- _HOW TO COMPLETE THIS TASK_:
The expected output is the full set of entries, retyped verbatim, pictures excluded.

(Stored data)
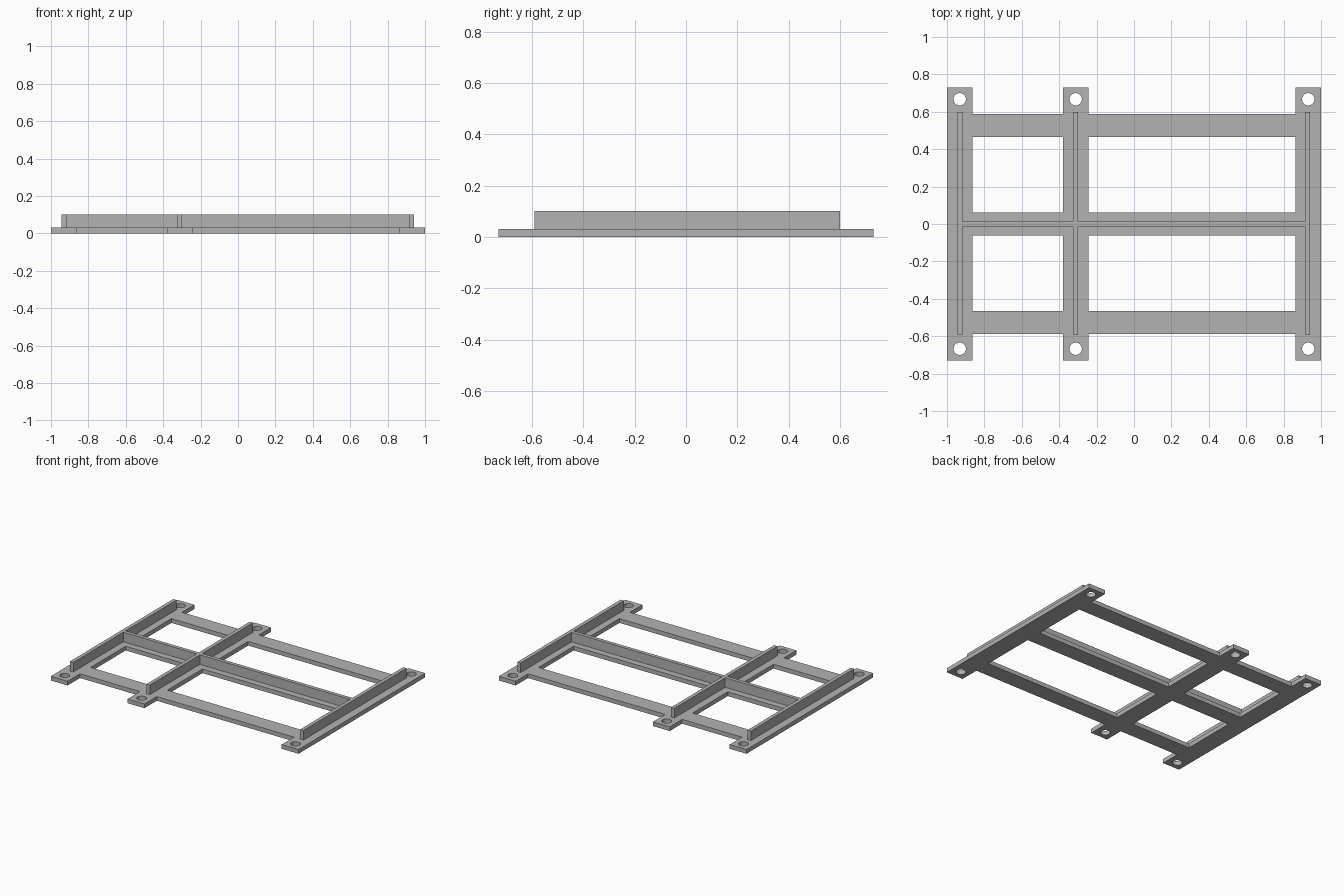
import bpy
import bmesh

old = bpy.data.objects.get("Cube")
if old:
    bpy.data.objects.remove(old, do_unlink=True)

grey = bpy.data.materials.new("plain grey")
grey.use_nodes = True
colour = (0.45, 0.45, 0.45, 1)
grey.diffuse_color = colour
grey.node_tree.nodes["Principled BSDF"].inputs["Base Color"].default_value = colour


def rect_union(name, rects, z0, z1):
    """Extrude the union of (x0, x1, y0, y1) rectangles into one clean solid."""
    xs = sorted({v for r in rects for v in r[:2]})
    ys = sorted({v for r in rects for v in r[2:]})
    bm = bmesh.new()
    for xa, xb in zip(xs, xs[1:]):
        for ya, yb in zip(ys, ys[1:]):
            cx, cy = (xa + xb) / 2, (ya + yb) / 2
            if any(r[0] < cx < r[1] and r[2] < cy < r[3] for r in rects):
                bm.faces.new([bm.verts.new((x, y, z0)) for x, y in
                              ((xa, ya), (xb, ya), (xb, yb), (xa, yb))])
    bmesh.ops.remove_doubles(bm, verts=bm.verts, dist=0.0001)
    top = bmesh.ops.extrude_face_region(bm, geom=bm.faces[:])["geom"]
    bmesh.ops.translate(bm, vec=(0, 0, z1 - z0),
                        verts=[v for v in top if isinstance(v, bmesh.types.BMVert)])
    bmesh.ops.recalc_face_normals(bm, faces=bm.faces)
    mesh = bpy.data.meshes.new(name)
    bm.to_mesh(mesh)
    bm.free()
    mesh.materials.append(grey)
    obj = bpy.data.objects.new(name, mesh)
    bpy.context.collection.objects.link(obj)
    return obj


post_x = (-0.932, -0.312, 0.932)
bar_y = (-0.527, 0, 0.527)
thick, top = 0.031, 0.101
rib = 0.0135

# Flat base frame: three long straps crossed by three bars
straps = [(x - 0.068, x + 0.068, -0.73, 0.73) for x in post_x]
bars = [(post_x[0], post_x[-1], y - 0.061, y + 0.061) for y in bar_y]
frame = rect_union("base_frame", straps + bars, 0, thick)

# Bolt holes at both ends of each strap
bm = bmesh.new()
for x in post_x:
    for y in (-0.667, 0.667):
        drill = bmesh.ops.create_cone(bm, cap_ends=True, segments=32, radius1=0.033,
                                      radius2=0.033, depth=0.2)
        bmesh.ops.translate(bm, verts=drill["verts"], vec=(x, y, 0))
mesh = bpy.data.meshes.new("hole_cutter")
bm.to_mesh(mesh)
bm.free()
mesh.materials.append(grey)
cutter = bpy.data.objects.new("hole_cutter", mesh)
bpy.context.collection.objects.link(cutter)
cutter.hide_render = True

cut = frame.modifiers.new("bolt_holes", "BOOLEAN")
cut.operation = "DIFFERENCE"
cut.solver = "EXACT"
cut.object = cutter
bpy.context.view_layer.objects.active = frame
bpy.ops.object.modifier_apply(modifier=cut.name)
bpy.data.objects.remove(cutter, do_unlink=True)

# Upright stiffening ribs on the straps and the middle bar
uprights = [(x - rib, x + rib, -0.59, 0.60) for x in (-0.930, -0.312, 0.928)]
spine = [(-0.930, 0.928, -rib, rib)]
rect_union("stiffening_ribs", uprights + spine, thick, top)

- _RESULT FOR THIS TASK_:
import bpy
import bmesh

old = bpy.data.objects.get("Cube")
if old:
    bpy.data.objects.remove(old, do_unlink=True)

grey = bpy.data.materials.new("plain grey")
grey.use_nodes = True
colour = (0.45, 0.45, 0.45, 1)
grey.diffuse_color = colour
grey.node_tree.nodes["Principled BSDF"].inputs["Base Color"].default_value = colour


def rect_union(name, rects, z0, z1):
    """Extrude the union of (x0, x1, y0, y1) rectangles into one clean solid."""
    xs = sorted({v for r in rects for v in r[:2]})
    ys = sorted({v for r in rects for v in r[2:]})
    bm = bmesh.new()
    for xa, xb in zip(xs, xs[1:]):
        for ya, yb in zip(ys, ys[1:]):
            cx, cy = (xa + xb) / 2, (ya + yb) / 2
            if any(r[0] < cx < r[1] and r[2] < cy < r[3] for r in rects):
                bm.faces.new([bm.verts.new((x, y, z0)) for x, y in
                              ((xa, ya), (xb, ya), (xb, yb), (xa, yb))])
    bmesh.ops.remove_doubles(bm, verts=bm.verts, dist=0.0001)
    top = bmesh.ops.extrude_face_region(bm, geom=bm.faces[:])["geom"]
    bmesh.ops.translate(bm, vec=(0, 0, z1 - z0),
                        verts=[v for v in top if isinstance(v, bmesh.types.BMVert)])
    bmesh.ops.recalc_face_normals(bm, faces=bm.faces)
    mesh = bpy.data.meshes.new(name)
    bm.to_mesh(mesh)
    bm.free()
    mesh.materials.append(grey)
    obj = bpy.data.objects.new(name, mesh)
    bpy.context.collection.objects.link(obj)
    return obj


post_x = (-0.932, -0.312, 0.932)
bar_y = (-0.527, 0, 0.527)
thick, top = 0.031, 0.101
rib = 0.0135

# Flat base frame: three long straps crossed by three bars
straps = [(x - 0.068, x + 0.068, -0.73, 0.73) for x in post_x]
bars = [(post_x[0], post_x[-1], y - 0.061, y + 0.061) for y in bar_y]
frame = rect_union("base_frame", straps + bars, 0, thick)

# Bolt holes at both ends of each strap
bm = bmesh.new()
for x in post_x:
    for y in (-0.667, 0.667):
        drill = bmesh.ops.create_cone(bm, cap_ends=True, segments=32, radius1=0.033,
                                      radius2=0.033, depth=0.2)
        bmesh.ops.translate(bm, verts=drill["verts"], vec=(x, y, 0))
mesh = bpy.data.meshes.new("hole_cutter")
bm.to_mesh(mesh)
bm.free()
mesh.materials.append(grey)
cutter = bpy.data.objects.new("hole_cutter", mesh)
bpy.context.collection.objects.link(cutter)
cutter.hide_render = True

cut = frame.modifiers.new("bolt_holes", "BOOLEAN")
cut.operation = "DIFFERENCE"
cut.solver = "EXACT"
cut.object = cutter
bpy.context.view_layer.objects.active = frame
bpy.ops.object.modifier_apply(modifier=cut.name)
bpy.data.objects.remove(cutter, do_unlink=True)

# Upright stiffening ribs on the straps and the middle bar
uprights = [(x - rib, x + rib, -0.59, 0.60) for x in (-0.930, -0.312, 0.928)]
spine = [(-0.930, 0.928, -rib, rib)]
rect_union("stiffening_ribs", uprights + spine, thick, top)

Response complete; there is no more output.